The Report from a recent Victorian Parliamentary inquiry contains further threats to freedom of speech and freedom of religion in Victoria.
The Inquiry into Anti-Vilification Protections looked at the effectiveness of existing anti-vilification laws including the Racial and Religious Tolerance Act 2001 (VIC). Amongst its 36 recommendations the Committee recommends that the Victorian Government (emphasis added):
- lower the civil incitement test from ‘conduct that incites’ to ‘conduct that is likely to incite’, a significant lowering of the bar for complaints (Recommendation 8)
- introduce a new civil harm-based provision to assess harm from the perspective of the target group. (Recommendation 9) to make unlawful conduct that ‘a reasonable person would consider hateful, seriously contemptuous, or reviling or seriously ridiculing of a person or a class of persons’ (Recommendation 10)
- expand the criminal offences from covering the incitement of hatred or physical harm to actions "likely to incite hatred against, serious contempt for, or revulsion or severe ridicule of, that other person or class of persons" (Recommendation 20)
- broaden the protected attributes to include gender and/or sex, sexual orientation, gender identity and/or gender expression, sex characteristics and/or intersex status (Recommendation 1)
In addition, the Report proposes sweeping new powers for the VEOHRC and that the Government "fund organisations such as Victorian Legal Aid and the Victorian Aboriginal Legal Service to engage in strategic litigation on vilification matters to develop practice in this area" (Recommendation 28). No equivalent funding is proposed to assist in the defence of such litigation.
The words of the then Attorney-General in introducing the Change or Suppression (Conversion) Practices Prohibition Bill 2020 are worth remembering at this point -
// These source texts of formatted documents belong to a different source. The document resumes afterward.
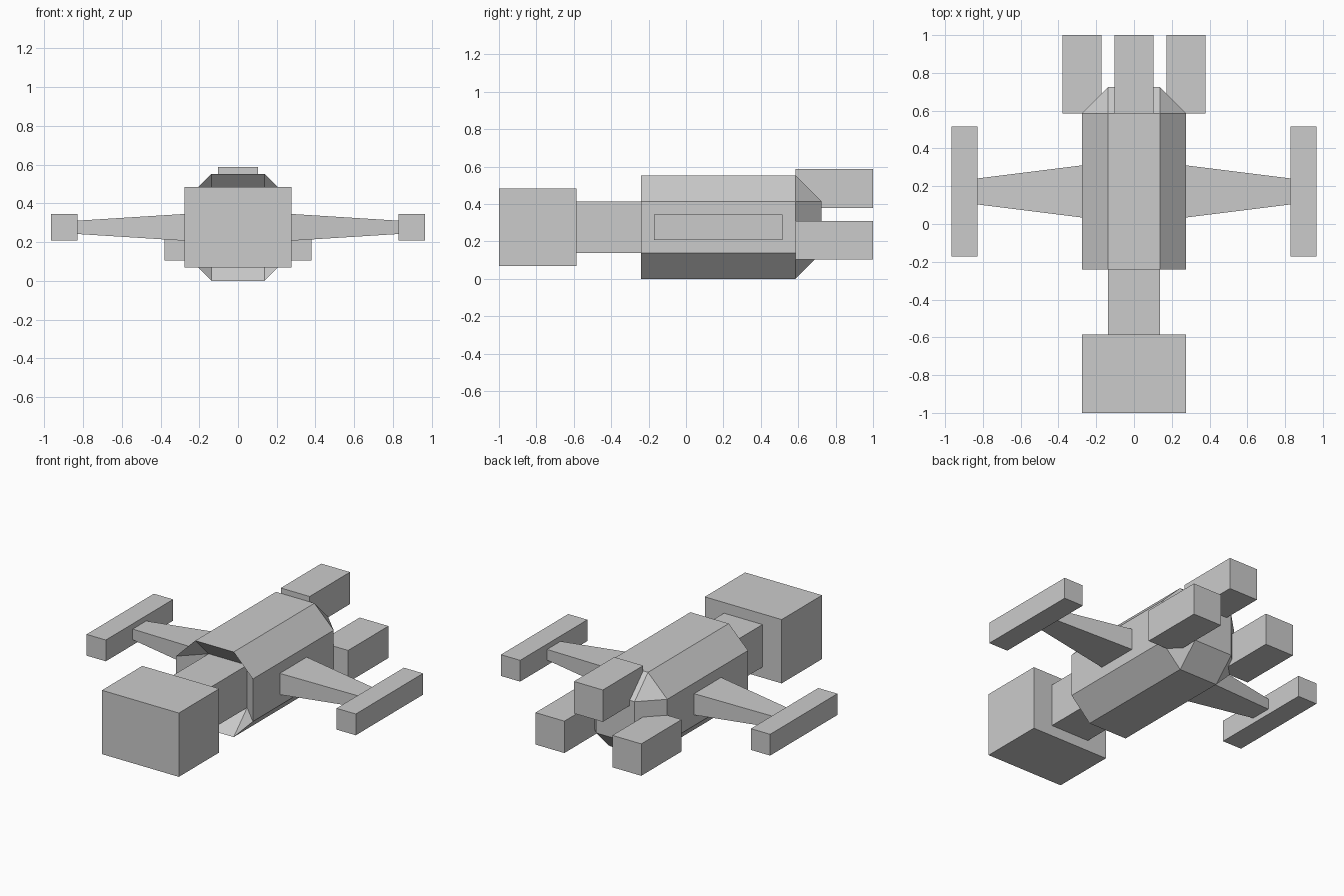
import bpy, bmesh

if "Cube" in bpy.data.objects:
    bpy.data.objects.remove(bpy.data.objects["Cube"])

U = 2 / 29          # design module: the model is 29 modules long
MID_Z = 4           # height of the hull axis in modules


def loft(name, rings):
    """Skin matching closed rings of points (in modules) and cap both ends."""
    bm = bmesh.new()
    loops = [[bm.verts.new([c * U for c in p]) for p in r] for r in rings]
    for a, b in zip(loops, loops[1:]):
        n = len(a)
        for i in range(n):
            bm.faces.new((a[i], a[(i + 1) % n], b[(i + 1) % n], b[i]))
    bm.faces.new(loops[0])
    bm.faces.new(loops[-1])
    bmesh.ops.remove_doubles(bm, verts=bm.verts, dist=1e-5)
    bmesh.ops.recalc_face_normals(bm, faces=bm.faces)
    mesh = bpy.data.meshes.new(name)
    bm.to_mesh(mesh)
    bm.free()
    obj = bpy.data.objects.new(name, mesh)
    bpy.context.collection.objects.link(obj)
    return obj


def box(name, x, y, z):
    ring = lambda yy: [(x[0], yy, z[0]), (x[1], yy, z[0]),
                       (x[1], yy, z[1]), (x[0], yy, z[1])]
    return loft(name, [ring(y[0]), ring(y[1])])


def mirror(obj):
    obj.modifiers.new("mirror", "MIRROR").use_axis[0] = True


# Octagonal hull: sunken chamfer at the front, tapered chamfer at the rear
OCT = [(4, -2), (4, 2), (2, 4), (-2, 4), (-4, 2), (-4, -2), (-2, -4), (2, -4)]


def hull_ring(y, limit):
    clamp = lambda v: max(-limit, min(limit, v))
    return [(clamp(x), y, clamp(z) + MID_Z) for x, z in OCT]


hull = loft("hull", [hull_ring(-1.5, 2), hull_ring(-3.5, 4),
                     hull_ring(8.5, 4), hull_ring(10.5, 2)])

# Nose block and neck
box("nose_block", (-4, 4), (-14.5, -8.5), (1, 7))
box("neck", (-2, 2), (-8.5, -1.5), (2, 6))


# Tapered wings
def wing_ring(x, half_y, half_z):
    return [(x, 2.5 + sy * half_y, MID_Z + sz * half_z)
            for sy, sz in ((-1, -1), (1, -1), (1, 1), (-1, 1))]


mirror(loft("wing", [wing_ring(4, 2, 1), wing_ring(12, 1, 0.5)]))

# Wing tip pods
mirror(box("wing_tip_pod", (12, 14), (-2.5, 7.5), (3, 5)))

# Rear engines: one on top, one on each side
box("top_engine", (-1.5, 1.5), (8.5, 14.5), (5.5, 8.5))
mirror(box("side_engine", (2.5, 5.5), (8.5, 14.5), (1.5, 4.5)))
This ensures that conduct generally directed—such as sermons expressing a general statement of belief—is not captured. However, such conduct may be considered as part of the Legislative Assembly’s ongoing inquiry into anti-vilification protections, Legislative Assembly (PROOF), 26 November 2020, 21 (Jill Hennessy, Attorney-General).
No legislation has been introduced in response to the Report's recommendations at this stage, although it does seem only a matter of time before such legislation is introduced. We will be working with other groups in Victoria to seek to mitigate some of the more extreme aspects of the Report's proposals.